With iOS 5, Apple introduced Photo Stream, a service based on iCloud to store your most recent photos in the cloud, and automatically have them pushed to all your devices, including the Mac (with iPhoto and Aperture) and Windows PCs. Photo Stream has been criticized by some for its lack of settings and customization options (you can't selectively choose which photos go in Photo Stream, and which ones you'd like to keep private), but most of all many users have been disappointed by the lack of video support. Especially with the new iPhone 4S, users are finding themselves shooting decent videos with a vastly improved camera, without a way to automatically store these videos in Photo Stream and find them later on an iPad or Mac.
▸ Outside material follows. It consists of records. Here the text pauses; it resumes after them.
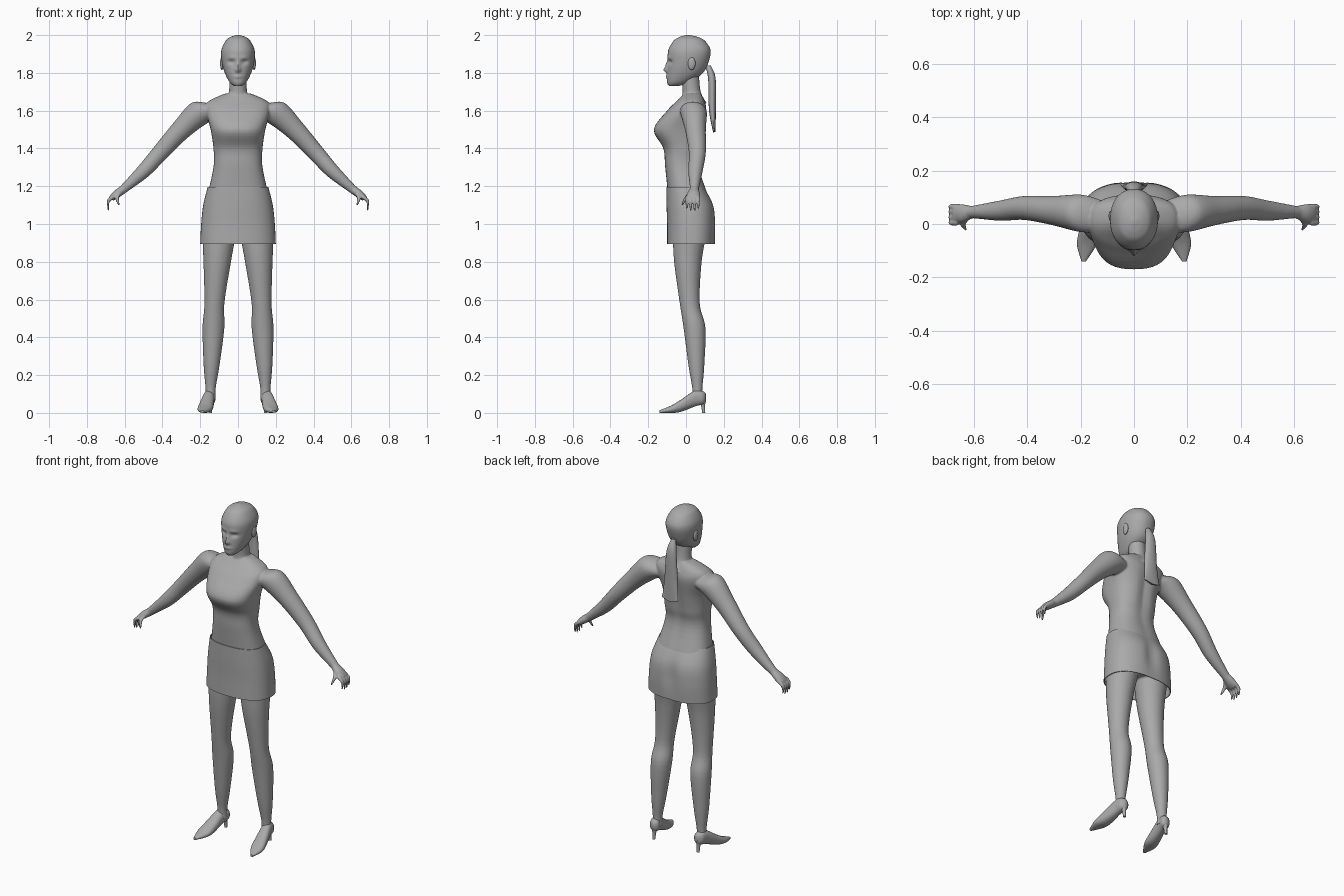
import bpy
import bmesh
from math import sin, cos, tau, exp, copysign
from mathutils import Vector

if "Cube" in bpy.data.objects:
    bpy.data.objects.remove(bpy.data.objects["Cube"])

grey = bpy.data.materials.new("plain_grey")
grey.use_nodes = True
grey.diffuse_color = (0.4, 0.4, 0.4, 1)
shader = grey.node_tree.nodes["Principled BSDF"]
shader.inputs["Base Color"].default_value = grey.diffuse_color

ACROSS, DEPTH, UP = Vector((1, 0, 0)), Vector((0, 1, 0)), Vector((0, 0, 1))
ARM_UP = (ACROSS + UP).normalized()
SIDES = {"left": 1, "right": -1}


def resample(rows, steps):
    """Pass a smooth curve through the rows and add rows between them."""
    padded = [rows[0], *rows, rows[-1]]
    smooth = []
    for before, start, end, after in zip(padded, padded[1:], padded[2:], padded[3:]):
        for step in range(steps):
            t = step / steps
            row = []
            for a, b, c, d in zip(before, start, end, after):
                leave, arrive = (c - a) / 2, (d - b) / 2
                bend = 3 * (c - b) - 2 * leave - arrive
                twist = 2 * (b - c) + leave + arrive
                row.append(b + t * (leave + t * (bend + t * twist)))
            smooth.append(row)
    return smooth + [rows[-1]]


def rounded(value, power):
    return copysign(abs(value) ** (2 / power), value)


def loft(bm, rows, u=ACROSS, v=DEPTH, power=2, side=1, steps=6, count=32, caps=True):
    """Skin rounded rings given as (x, y, z, radius along u, radius along v)."""
    rings = []
    for x, y, z, wide, deep in resample(rows, steps):
        ring = []
        for k in range(count):
            angle = tau * k / count
            point = Vector((x, y, z))
            point += u * wide * rounded(cos(angle), power)
            point += v * deep * rounded(sin(angle), power)
            point.x *= side
            ring.append(bm.verts.new(point))
        rings.append(ring)
    for low, high in zip(rings, rings[1:]):
        for k in range(count):
            bm.faces.new((low[k - 1], low[k], high[k], high[k - 1]))
    if caps:
        bm.faces.new(rings[0])
        bm.faces.new(rings[-1])


def upright(bm, profile, **options):
    """Loft a centred part from (height, half width, front, back)."""
    rows = [(0, (front + back) / 2, height, width, (back - front) / 2)
            for height, width, front, back in profile]
    loft(bm, rows, **options)


def tube(bm, path, **options):
    """Loft a round limb from (x, y, z, radius)."""
    loft(bm, [(*point, point[-1]) for point in path], **options)


def ball(bm, centre, radii):
    new = bmesh.ops.create_uvsphere(bm, u_segments=24, v_segments=16, radius=1)["verts"]
    bmesh.ops.scale(bm, vec=radii, verts=new)
    bmesh.ops.translate(bm, vec=centre, verts=new)


def bump(bm, centre, size, push):
    """Push the surface along y with a soft round falloff."""
    for vert in bm.verts:
        away = [(p - c) / s for p, c, s in zip(vert.co, centre, size)]
        vert.co.y += push * exp(-sum(a * a for a in away))


def finish(bm, name, voxel=0):
    bmesh.ops.recalc_face_normals(bm, faces=bm.faces)
    for face in bm.faces:
        face.smooth = True
    for edge in bm.edges:
        edge.smooth = edge.calc_face_angle(0) < 0.9
    mesh = bpy.data.meshes.new(name)
    bm.to_mesh(mesh)
    bm.free()
    mesh.materials.append(grey)
    obj = bpy.data.objects.new(name, mesh)
    bpy.context.collection.objects.link(obj)
    if voxel:
        fuse = obj.modifiers.new("fuse", "REMESH")
        fuse.mode = "VOXEL"
        fuse.voxel_size = voxel
        fuse.use_smooth_shade = True
        soften = obj.modifiers.new("soften", "SMOOTH")
        soften.iterations = 6


# Body: torso, neck, arms, hands and legs fused into one skin
bm = bmesh.new()
upright(bm, [(.95, .17, -.08, .13), (1.1, .17, -.09, .13), (1.3, .13, -.11, .07),
             (1.4, .13, -.12, .08), (1.5, .145, -.17, .095), (1.6, .17, -.1, .11),
             (1.65, .155, -.05, .1), (1.69, .07, -.01, .08)], power=2.5, count=48)
bump(bm, centre=(0, .1, 1.45), size=(.03, .05, .2), push=-.012)
tube(bm, [(0, .04, 1.64, .07), (0, .03, 1.7, .048), (0, .02, 1.8, .048)])

ARM = [(.13, .03, 1.6, .06), (.2, .04, 1.59, .07), (.3, .05, 1.5, .055),
       (.41, .06, 1.38, .045), (.5, .05, 1.28, .038), (.6, .045, 1.19, .024),
       (.65, .04, 1.15, .02)]
LEG = [(.1, .02, .95, .09), (.11, .01, .8, .073), (.125, .02, .58, .053),
       (.13, .045, .45, .058), (.14, .055, .25, .042), (.145, .06, .13, .027),
       (.145, .06, .07, .027)]
THUMB = [(.62, .03, 1.17, .012), (.64, 0, 1.14, .011), (.63, -.02, 1.1, .006)]
for side in SIDES.values():
    tube(bm, ARM, u=ARM_UP, side=side)
    tube(bm, LEG, side=side)
    tube(bm, THUMB, side=side, count=12)
    # Flat palm and four spread, curled fingers
    loft(bm, [(.6, .045, 1.19, .02, .02), (.64, .04, 1.16, .022, .034),
              (.67, .04, 1.135, .016, .036)], u=ARM_UP, side=side)
    for finger in range(4):
        y = .065 - .02 * finger
        tip = 1.07 if finger in (1, 2) else 1.08
        tube(bm, [(.66, y, 1.145, .011), (.687, y, 1.12, .01), (.686, y, tip, .006)],
             u=ARM_UP, side=side, count=12)
finish(bm, "body", voxel=0.005)

# Head with a modelled face
bm = bmesh.new()
upright(bm, [(1.73, .02, -.09, -.04), (1.75, .044, -.1, .02), (1.8, .07, -.1, .09),
             (1.86, .086, -.096, .12), (1.92, .088, -.094, .13), (1.97, .065, -.065, .1),
             (1.99, .04, -.035, .063), (2, .01, 0, .02)], power=2.15, steps=10, count=96)
FACE = -.1
bump(bm, centre=(0, FACE, 1.815), size=(.014, .04, .013), push=-.017)  # nose tip
bump(bm, centre=(0, FACE, 1.84), size=(.011, .04, .025), push=-.011)  # nose bridge
bump(bm, centre=(0, FACE, 1.78), size=(.024, .04, .008), push=-.006)  # lips
for side in SIDES.values():
    bump(bm, centre=(.036 * side, FACE, 1.857), size=(.02, .04, .012), push=.013)  # eye socket
    bump(bm, centre=(.035 * side, FACE, 1.88), size=(.024, .04, .01), push=-.005)  # brow
finish(bm, "head")

for label, side in SIDES.items():
    bm = bmesh.new()
    ball(bm, centre=(.085 * side, .03, 1.85), radii=(.01, .02, .034))
    finish(bm, label + "_ear")

# Ponytail, narrow at the tie and flaring to a thin, notched end
bm = bmesh.new()
upright(bm, [(1.84, .012, .1, .13), (1.77, .03, .117, .157), (1.6, .043, .122, .158),
             (1.48, .054, .145, .156)], count=24)
for vert in bm.verts:
    if vert.co.z < 1.5:
        vert.co.z += abs(vert.co.x) / 4
finish(bm, "ponytail")

# Skirt: thin open shell with a soft dent at the back
bm = bmesh.new()
upright(bm, [(.895, .2, -.1, .155), (1, .195, -.1, .158), (1.1, .184, -.103, .147),
             (1.195, .161, -.104, .096)], power=2.4, count=64, caps=False)
bump(bm, centre=(0, .155, 1.04), size=(.035, .08, .1), push=-.016)
bmesh.ops.recalc_face_normals(bm, faces=bm.faces)
bmesh.ops.solidify(bm, geom=bm.faces[:], thickness=.004)
finish(bm, "skirt")

# High-heeled shoes from (y, sole, top, half width), with the toes turned out
SHOE = [(.106, .06, .1, .012), (.09, .045, .115, .028), (.05, .035, .12, .03),
        (-.03, .005, .068, .038), (-.08, 0, .038, .036), (-.14, 0, .014, .008)]
rows = [(.163 - .18 * y, y, (sole + top) / 2, width, (top - sole) / 2)
        for y, sole, top, width in SHOE]
for label, side in SIDES.items():
    bm = bmesh.new()
    loft(bm, rows, v=UP, power=2.3, side=side)
    finish(bm, label + "_shoe")
    bm = bmesh.new()
    tube(bm, [(.146, .085, .07, .022), (.146, .09, .04, .011), (.146, .094, 0, .008)],
         side=side, count=16)
    finish(bm, label + "_heel")
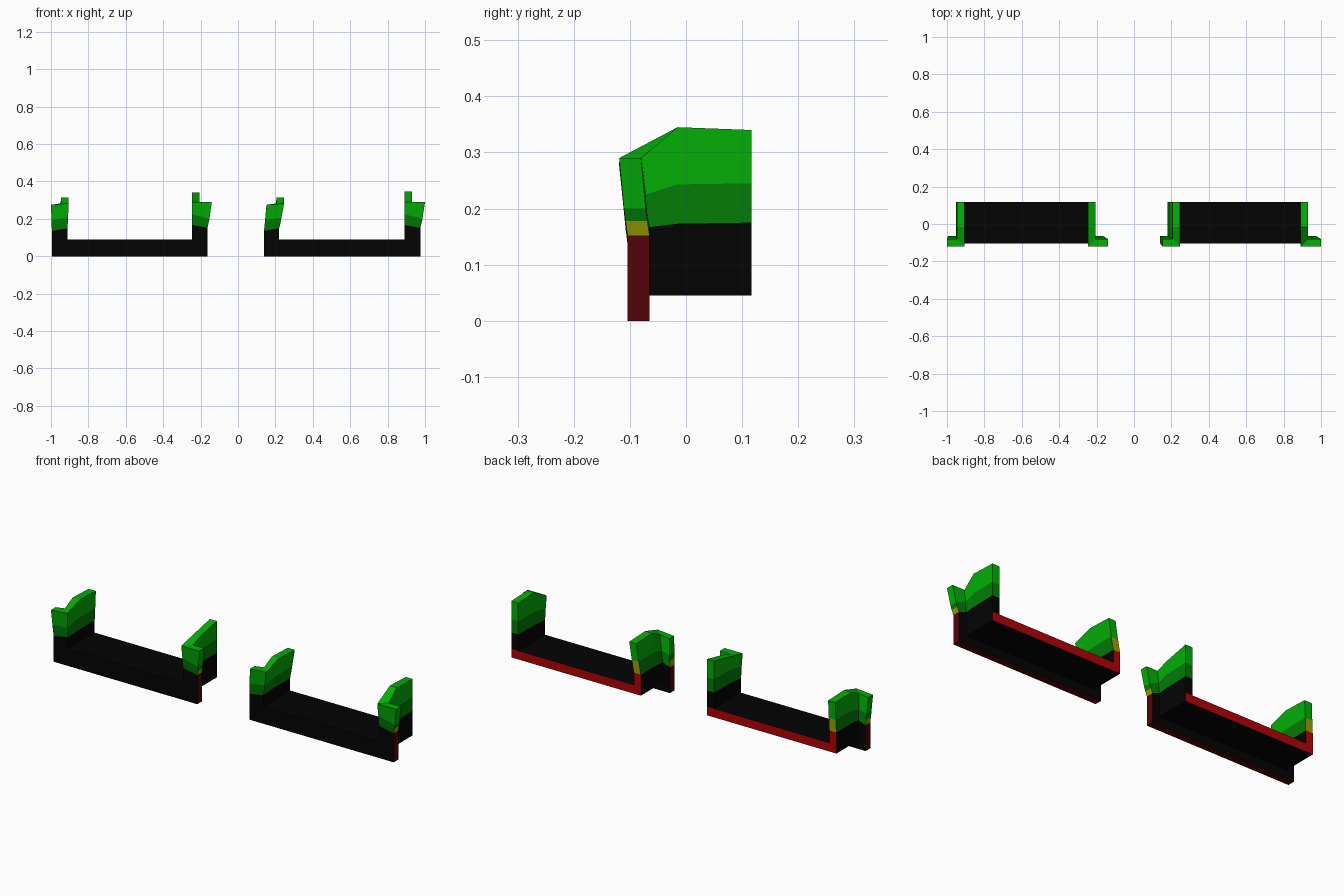
import bpy, bmesh

cube = bpy.data.objects.get("Cube")
if cube:
    bpy.data.objects.remove(cube, do_unlink=True)


def material(name, r, g, b):
    m = bpy.data.materials.new(name)
    m.use_nodes = True
    m.diffuse_color = (r, g, b, 1)
    bsdf = next(n for n in m.node_tree.nodes if n.type == 'BSDF_PRINCIPLED')
    bsdf.inputs["Base Color"].default_value = (r, g, b, 1)
    return m


MATS = [
    material("black", .001, .001, .001),
    material("dark green", .001, .2, .002),
    material("bright green", .001, .43, .002),
    material("mustard", .33, .34, .001),
    material("red", .44, .001, .002),
    material("dark red", .088, .001, .002),
]
BLACK, DARK, GREEN, MUSTARD, RED, DARK_RED = range(6)


def finish(name, bm):
    bmesh.ops.recalc_face_normals(bm, faces=bm.faces)
    mesh = bpy.data.meshes.new(name)
    bm.to_mesh(mesh)
    bm.free()
    for m in MATS:
        mesh.materials.append(m)
    bpy.context.collection.objects.link(bpy.data.objects.new(name, mesh))


def box(name, lo, hi, paint):
    """Box whose face colours come from a rule on the face normal."""
    bm = bmesh.new()
    bmesh.ops.create_cube(bm, size=1)
    for v in bm.verts:
        v.co = [(a + b) / 2 + c * (b - a) for a, b, c in zip(lo, hi, v.co)]
    bm.normal_update()
    for f in bm.faces:
        f.material_index = paint(f.normal)
    finish(name, bm)


FRONT, FLANGE, PEAK, BACK = -.104, -.065, -.015, .117
# Plan of an end post: offset key (inner, wall, outer), depth, height key
PLAN = [(0, BACK, 0), (0, PEAK, 1), (0, FRONT, 2), (2, FRONT, 3),
        (2, FLANGE, 3), (1, FLANGE, 2), (1, PEAK, 1), (1, BACK, 0)]
CAPS = [(2, 3, 4, 5), (1, 2, 5, 6), (0, 1, 6, 7)]
# Heights of each colour band: back, peak, flange inner, flange outer
BASE = [(.045,) * 4, (.09,) * 4]
HIGH = BASE + [(.175, .173, .167, .152), (.215, .213, .185, .178),
               (.245, .243, .225, .2), (.34, .345, .29, .29)]
STRAIGHT = HIGH[:-1] + [(.34, .312, .29, .29)]
LOW = BASE + [(.155, .155, .15, .135), (.19, .19, .175, .165),
              (.22, .22, .205, .195), (.31, .315, .283, .275)]
LEAN = (0, 0, 0, .25, .45, 1)
# Colours from the bottom band up
BANDS = (BLACK, BLACK, DARK, DARK, GREEN)
FLANGE_END = (DARK_RED, DARK_RED, MUSTARD, DARK, GREEN)
LOW_BACK = (RED, RED, MUSTARD, MUSTARD, GREEN)
HIGH_BACK = (RED, BLACK, DARK, DARK, GREEN)


def post(name, levels, back_bands, base, top):
    """L-shaped end post lofted through its colour bands."""
    bm = bmesh.new()
    rings = []
    for heights, lean in zip(levels, LEAN):
        ring = []
        for k, y, h in PLAN:
            x = base[k] + (top[k] - base[k]) * lean
            if y < PEAK:
                y -= .015 * lean
            ring.append(bm.verts.new((x, y, heights[h])))
        rings.append(ring)
    side_bands = {3: FLANGE_END, 7: back_bands}
    for band, (a, b) in enumerate(zip(rings, rings[1:])):
        for i in range(8):
            j = (i + 1) % 8
            f = bm.faces.new((a[i], a[j], b[j], b[i]))
            f.material_index = side_bands.get(i, BANDS)[band]
    for cap in CAPS:
        bm.faces.new([rings[0][i] for i in cap]).material_index = BLACK
        bm.faces.new([rings[-1][i] for i in cap]).material_index = GREEN
    finish(name, bm)


def bracket(name, high_levels, left, right):
    """left and right are (base, top) offsets of the two end posts."""
    post(name + "_low_post", LOW, LOW_BACK, *left)
    post(name + "_high_post", high_levels, HIGH_BACK, *right)
    box(name + "_floor", (left[0][0], FRONT, .045), (right[0][0], BACK, .09),
        lambda n: RED if n.y > .5 else BLACK)
    box(name + "_front_lip", (left[0][2], FRONT, 0), (right[0][2], FLANGE, .045),
        lambda n: DARK_RED if abs(n.x) > .5 or n.z < -.5 else BLACK)


bracket("right_bracket", STRAIGHT,
        ((-.912, -.953, -.995), (-.905, -.947, -1)),
        ((-.245, -.205, -.163), (-.245, -.205, -.14)))
bracket("left_bracket", HIGH,
        ((.22, .18, .139), (.247, .207, .152)),
        ((.89, .93, .975), (.89, .93, 1)))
As we noted in our iPhone 4S review 1080p video can end up consuming a lot of space, so perhaps due to upload concerns Apple decided to focus on pictures with Photo Stream. After all, even a decent WiFi connection might require several minutes to get a 5-minute 1080p video uploaded to the cloud, and downloaded back on other devices. Yet a third-party app for the iPhone and iPad, Video Stream, aims at providing iOS 5 users with a way to store videos in iCloud and push them effortlessly to all their iCloud-connected devices.
Video Stream is a $0.99 download from the App Store, and it runs on the iPhone and iPad. The concept is simple: you can manually import videos from your Camera Roll (or shoot new ones directly into Video Stream) and the app will start uploading them to iCloud. Once it's done, the videos will begin showing up on other devices running Video Stream, like an iPad. And because the system is based on iCloud's Documents & Data, files will unsurprisingly become visible on a Mac as well (though the developers say that a native Mac app is also in the works). Video Stream is a third-party app, so videos won't be automatically uploaded after they've been recorded with an iPhone or iPad: you'll need to import them into the Video Stream app.
An obvious caveat of video is that even a couple of minutes can generate a large file. For this reason Video Stream needs to compress a video before it's uploaded, and the app offers three options: Low, Medium and High quality. For instance, I chose "High" for a 1080p video I shot with my iPhone 4S, and I ended up with the following video information on my Mac (for a 28.7 MB video file).
Video Stream isn't a permanent solution to store your video library in the cloud (just like you shouldn't use Apple's Photo Stream to build your personal photo library), but it gets its job done. Which means easily pushing videos across devices and offering options to reduce file size, thus cutting upload times in half.
Video Stream is $0.99 in the App Store.